REQUIRED WORK: Would you please copy each line of the data in which the string "return" occurs?

INFORMATION PROVIDED:
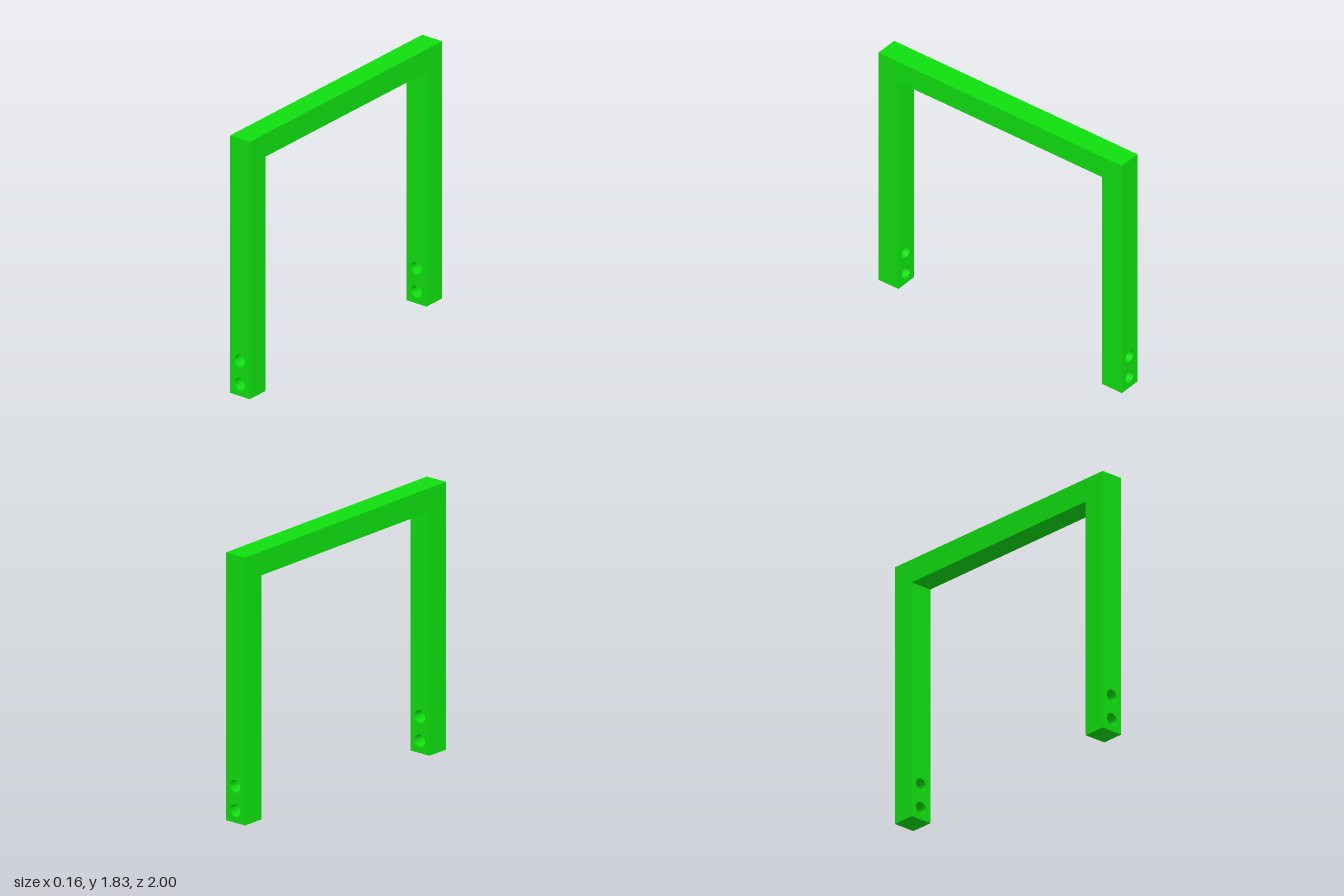
import * as THREE from 'three';
import { toCreasedNormals } from 'three/addons/utils/BufferGeometryUtils.js';

const WIDTH = 0.163;      // bar width across x
const DEPTH = 0.163;      // leg depth along z
const HEIGHT = 1.833;
const BEAM_BOTTOM = 1.67;
const HOLE_RADIUS = 0.043;
const HOLE_HEIGHTS = [0.083, 0.25];

// Upright bar with two bolt holes running through it along z
function legGeometry() {
  const w = WIDTH / 2;
  const shape = new THREE.Shape();
  shape.moveTo(-w, 0);
  shape.lineTo(w, 0);
  shape.lineTo(w, BEAM_BOTTOM);
  shape.lineTo(-w, BEAM_BOTTOM);
  shape.closePath();
  for (const y of HOLE_HEIGHTS) {
    shape.holes.push(new THREE.Path().absarc(0, y, HOLE_RADIUS, 0, Math.PI * 2, true));
  }
  const geometry = new THREE.ExtrudeGeometry(shape, { depth: DEPTH, bevelEnabled: false, curveSegments: 32 });
  return toCreasedNormals(geometry, Math.PI / 6);
}

export function createModel() {
  const group = new THREE.Group();
  group.name = 'handle';
  const material = new THREE.MeshStandardMaterial({ color: 0x0fe00f });

  const add = (name, geometry, y, z) => {
    const mesh = new THREE.Mesh(geometry, material);
    mesh.name = name;
    mesh.position.set(0, y, z);
    group.add(mesh);
  };

  // Legs at both ends
  const leg = legGeometry();
  add('frontLeg', leg, 0, 1 - DEPTH);
  add('backLeg', leg, 0, -1);

  // Crossbar resting on the legs
  const beamHeight = HEIGHT - BEAM_BOTTOM;
  add('crossbar', new THREE.BoxGeometry(WIDTH, beamHeight, 2), BEAM_BOTTOM + beamHeight / 2, 0);

  return group;
}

RESULT FOR THIS EXERCISE:
  return toCreasedNormals(geometry, Math.PI / 6);
  return group;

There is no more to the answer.